March 5, 2014
March 4, 2014
Good news everyone!
Yes, I will start 'announcement' posts in that fashion from now on...anyway, I was browsing Chapters, a national bookstore / book seller up here in Canada, when I noticed that George R.R. Martin's Ice Dragon book is being republished (a new edition?) in October of this year. I know nothing of the release, other than ISBN and release date, which is on the 21st.
The Ice Dragon is a great story, and worthwhile 'companion' to A Song of Ice and Fire, much the same way that The Tales of Beedle the Bard is a great companion to the Harry Potter series (especially Deathly Hallows); or Tales of the Perilous Realm to some of Tolkien's tales. Great as a bed time story for close to when children begin to move on from being read to before bed, to when they begin to read books on their own accord. Of course, the book isn't just for children. I did a review of it [last December??] and used that book as a great example for the existence of e-readers, in that at the time (and for a while before) The Ice Dragon was out of print.
It seems that this year we will see some George R.R. Martin releases, and re-releases with the possibility of A Knight of the Seven Kingdoms (first three Dunk and Egg tales), The World of Ice and Fire, and a few others which are sure to be announced through the year. And, you never know - The Winds of Winter (Book Six of A Song of Ice and Fire) could still be released this year.
There is also the paperback release of Dangerous Women, paperback of A Feast for Crows with the HBO poster art of season four of Game of Thrones as the cover, the 'National Geographic' covers of the existing (and future?) Ice and Fire books by Harper, for instance.
Here is the info for the Oct. 2014 release of The Ice Dragon: (yes you can pre-order, hence the 'good news!'). I'll post more info closer to, or day of, release.
ISBN - 13: 9780765378774
The ice dragon was a creature of legend and fear, for no man had ever tamed one.
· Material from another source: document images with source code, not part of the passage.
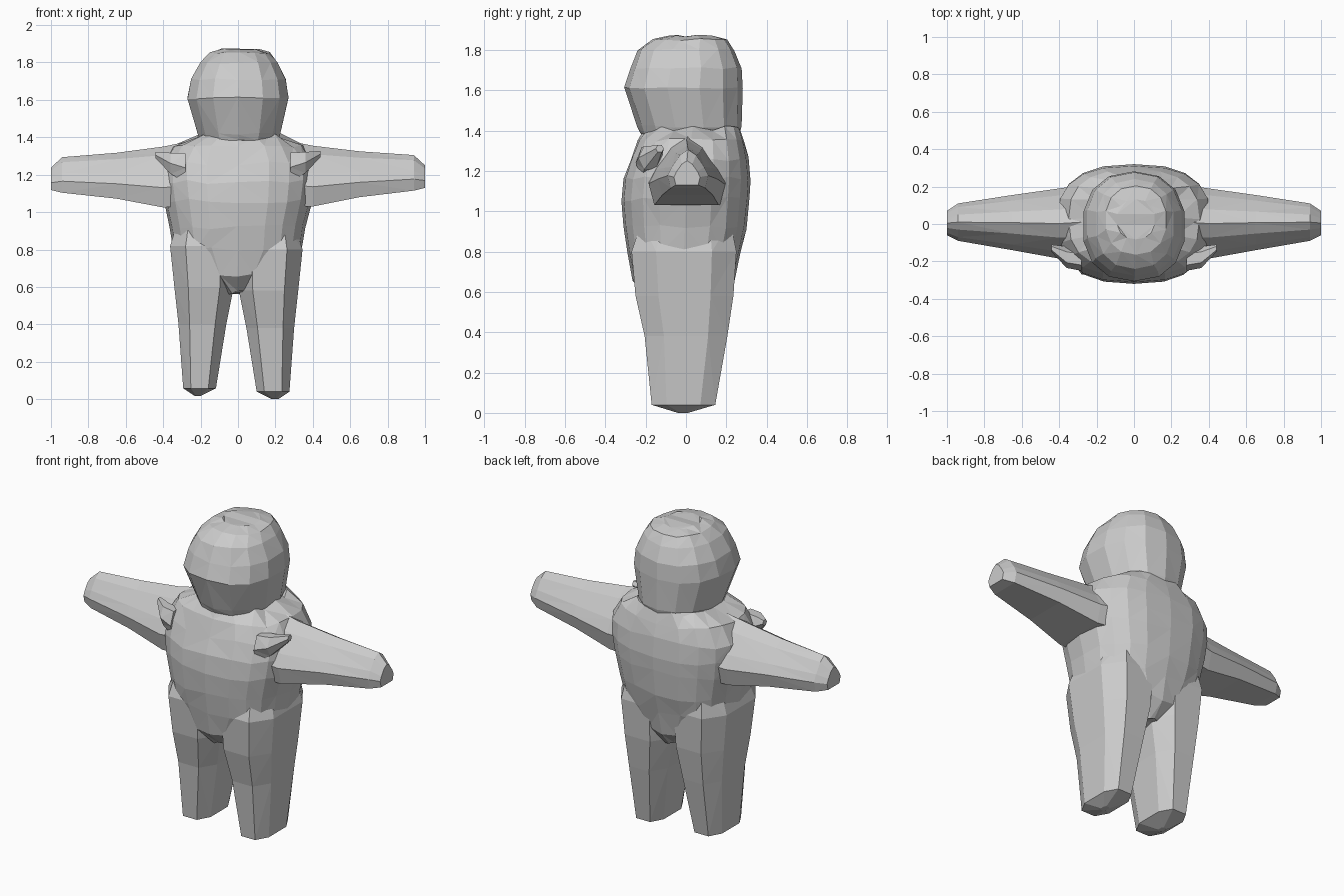
import bpy, bmesh, math, random

random.seed(4)
cube = bpy.data.objects.get("Cube")
if cube:
    bpy.data.objects.remove(cube, do_unlink=True)

grey = bpy.data.materials.new("light grey")
grey.use_nodes = True
grey.diffuse_color = (0.6, 0.6, 0.6, 1)
bsdf = next(n for n in grey.node_tree.nodes if n.type == 'BSDF_PRINCIPLED')
bsdf.inputs["Base Color"].default_value = (0.6, 0.6, 0.6, 1)


def oval(sides, power, turn=0.0):
    """Rounded-box outline filling -1..1 in both directions."""
    pts = []
    for i in range(sides):
        a = 2 * math.pi * (i + turn) / sides
        c, s = math.cos(a), math.sin(a)
        pts.append((math.copysign(abs(c) ** (2 / power), c),
                    math.copysign(abs(s) ** (2 / power), s)))
    m = max(p[0] for p in pts)
    return [(u / m, v / m) for u, v in pts]


def loft(name, outline, sections, place, jitter=0.0):
    """Skin an outline through sections (pos, u_min, u_max, v_min, v_max)."""
    bm = bmesh.new()
    rings = []
    for pos, u0, u1, v0, v1 in sections:
        ring = []
        for u, v in outline:
            p = (pos + random.uniform(-jitter, jitter),
                 (u0 + u1) / 2 + u * (u1 - u0) / 2,
                 (v0 + v1) / 2 + v * (v1 - v0) / 2)
            ring.append(bm.verts.new(place(*p)))
        rings.append(ring)
    n = len(outline)
    for a, b in zip(rings, rings[1:]):
        for i in range(n):
            bm.faces.new((a[i], a[(i + 1) % n], b[(i + 1) % n], b[i]))
    bm.faces.new(rings[0])
    bm.faces.new(rings[-1])
    bmesh.ops.triangulate(bm, faces=bm.faces[:])
    bmesh.ops.recalc_face_normals(bm, faces=bm.faces[:])
    mesh = bpy.data.meshes.new(name)
    bm.to_mesh(mesh)
    bm.free()
    mesh.materials.append(grey)
    obj = bpy.data.objects.new(name, mesh)
    bpy.context.collection.objects.link(obj)
    return obj


def upright(z, x, y):
    return (x, y, z)


# Torso, tapering to the crotch
loft("torso", oval(20, 2.6), [
    (0.57, -0.07, 0.06, -0.19, 0.17),
    (0.66, -0.23, 0.22, -0.265, 0.24),
    (0.80, -0.345, 0.34, -0.29, 0.27),
    (0.92, -0.365, 0.36, -0.31, 0.30),
    (1.06, -0.395, 0.395, -0.32, 0.315),
    (1.16, -0.41, 0.41, -0.31, 0.32),
    (1.26, -0.41, 0.41, -0.275, 0.31),
    (1.35, -0.35, 0.35, -0.24, 0.29),
    (1.41, -0.22, 0.23, -0.20, 0.27)], upright, 0.012)

# Head, with a narrow jaw and a rounded crown
loft("head", oval(14, 2.3, 0.5), [
    (1.38, -0.20, 0.21, -0.22, 0.26),
    (1.42, -0.215, 0.225, -0.235, 0.27),
    (1.61, -0.27, 0.27, -0.30, 0.275),
    (1.71, -0.25, 0.255, -0.27, 0.27),
    (1.80, -0.20, 0.21, -0.235, 0.235),
    (1.85, -0.15, 0.17, -0.16, 0.20),
    (1.87, -0.09, 0.11, -0.08, 0.13)], upright, 0.006)

# Arm outline: ridge on top, wide flat underside
half = [(0.4, 0.72), (0.8, 0.1), (1, -0.35), (0.85, -1)]
arm_outline = [(0, 1)] + half + [(-u, v) for u, v in reversed(half)]

for side, label in ((1, "left"), (-1, "right")):
    drop = 0 if side > 0 else 0.012

    def arm_place(x, y, z):
        return (side * x, y, z - drop * x)

    loft(label + "_arm", arm_outline, [
        (0.12, -0.19, 0.23, 1.04, 1.41),
        (0.40, -0.185, 0.19, 1.03, 1.355),
        (0.65, -0.14, 0.155, 1.08, 1.325),
        (0.94, -0.09, 0.11, 1.115, 1.305),
        (1.0, -0.06, 0.07, 1.13, 1.25)], arm_place)

    # Pointed fold of the chest in front of the arm
    loft(label + "_chest_fold", oval(6, 2), [
        (0.28, -0.25, -0.13, 1.15, 1.33),
        (0.36, -0.235, -0.12, 1.20, 1.33),
        (0.44, -0.15, -0.11, 1.29, 1.33)], arm_place)

    # Legs, set a little wider and shorter on the right
    lift = 0 if side > 0 else 0.018

    def leg_place(z, x, y):
        return (side * (x + lift), y, z + lift)

    loft(label + "_leg", oval(8, 2.8, 0.5), [
        (0.0, 0.18, 0.215, -0.04, 0.01),
        (0.04, 0.10, 0.275, -0.17, 0.145),
        (0.38, 0.045, 0.30, -0.205, 0.205),
        (0.58, 0.005, 0.322, -0.25, 0.235),
        (0.80, -0.01, 0.345, -0.27, 0.25),
        (0.95, 0.05, 0.30, -0.22, 0.22)], leg_place)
When it flew overhead, it left in its wake desolate cold and frozen land. But Adara was not afraid. For Adara was a winter child, born during the worst freeze that anyone, even the Old Ones, could remember.
Adara could not remember the first time she had seen the ice dragon. It seemed that it had always been in her life, glimpsed from afar as she played in the frigid snow long after the other children had fled the cold. In her fourth year she touched it, and in her fifth year she rode upon its broad, chilled back for the first time. Then, in her seventh year, on a calm summer day, fiery dragons from the North swooped down upon the peaceful farm that was Adara's home. And only a winter child--and the ice dragon who loved her--could save her world from utter destruction.
The second book in Brandon Sanderson's Stormlight series is out today, in some formats such as ebook. Paperback editions will most likely follow about a year from now. Actually, speaking of paperback, the first book, Way of Kings, got released in an attractive larger-trim paperback today also. In addition to the massive sampling I did a while ago (collected all the sample chapters that were released into one blog post, linked below), here are all the "Glimpses of Radiance" released up to the book's launch as a tease. I believe that this series will be among the next big epic fantasy series. Enjoy!
All the samples: http://insurrbution.blogspot.ca/2014/01/words-of-radiance-excerpt-galore.html